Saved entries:
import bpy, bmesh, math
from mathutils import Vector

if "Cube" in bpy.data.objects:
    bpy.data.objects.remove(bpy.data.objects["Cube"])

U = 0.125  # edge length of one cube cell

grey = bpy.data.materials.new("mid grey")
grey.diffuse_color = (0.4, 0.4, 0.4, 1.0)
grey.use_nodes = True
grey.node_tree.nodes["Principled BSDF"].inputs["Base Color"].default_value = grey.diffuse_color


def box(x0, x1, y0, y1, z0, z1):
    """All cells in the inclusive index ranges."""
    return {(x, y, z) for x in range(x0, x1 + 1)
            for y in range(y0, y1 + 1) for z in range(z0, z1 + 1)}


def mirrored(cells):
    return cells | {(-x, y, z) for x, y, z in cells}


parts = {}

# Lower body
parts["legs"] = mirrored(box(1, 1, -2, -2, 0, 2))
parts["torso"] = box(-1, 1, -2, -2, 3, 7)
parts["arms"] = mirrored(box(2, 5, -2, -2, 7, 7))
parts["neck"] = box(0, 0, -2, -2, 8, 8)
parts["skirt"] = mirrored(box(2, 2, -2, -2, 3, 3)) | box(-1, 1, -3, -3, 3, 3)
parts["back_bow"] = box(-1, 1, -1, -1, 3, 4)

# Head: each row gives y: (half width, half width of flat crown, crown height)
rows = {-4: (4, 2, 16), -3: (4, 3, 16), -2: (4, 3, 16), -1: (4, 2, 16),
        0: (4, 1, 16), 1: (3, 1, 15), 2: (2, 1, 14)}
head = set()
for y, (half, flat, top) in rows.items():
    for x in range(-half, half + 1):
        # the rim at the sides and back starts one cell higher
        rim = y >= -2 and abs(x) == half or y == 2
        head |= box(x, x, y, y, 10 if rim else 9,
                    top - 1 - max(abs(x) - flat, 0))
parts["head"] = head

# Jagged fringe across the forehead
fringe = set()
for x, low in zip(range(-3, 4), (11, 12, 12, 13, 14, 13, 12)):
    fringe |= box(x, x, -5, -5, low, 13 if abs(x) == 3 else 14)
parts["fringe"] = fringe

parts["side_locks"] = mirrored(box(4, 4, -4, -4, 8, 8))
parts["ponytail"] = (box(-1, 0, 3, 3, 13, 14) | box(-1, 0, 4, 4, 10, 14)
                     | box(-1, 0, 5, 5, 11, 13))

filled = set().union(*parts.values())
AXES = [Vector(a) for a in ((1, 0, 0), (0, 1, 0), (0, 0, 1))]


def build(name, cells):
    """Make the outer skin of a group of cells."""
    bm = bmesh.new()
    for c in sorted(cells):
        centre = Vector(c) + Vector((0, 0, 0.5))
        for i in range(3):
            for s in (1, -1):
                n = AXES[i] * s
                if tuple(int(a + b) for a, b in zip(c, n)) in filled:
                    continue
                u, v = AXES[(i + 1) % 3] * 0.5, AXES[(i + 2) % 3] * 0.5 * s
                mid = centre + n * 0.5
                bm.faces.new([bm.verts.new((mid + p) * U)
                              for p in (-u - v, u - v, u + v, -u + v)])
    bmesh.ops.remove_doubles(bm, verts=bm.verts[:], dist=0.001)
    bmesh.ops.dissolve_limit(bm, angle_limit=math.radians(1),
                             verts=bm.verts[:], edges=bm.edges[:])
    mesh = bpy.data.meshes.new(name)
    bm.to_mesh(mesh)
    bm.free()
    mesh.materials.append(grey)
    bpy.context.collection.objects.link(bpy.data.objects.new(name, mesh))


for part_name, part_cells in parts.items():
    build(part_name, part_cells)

Goal of the exercise:
Say how many lines in the records hold the word "grey", giving the number by itself.

Output for this exercise:
5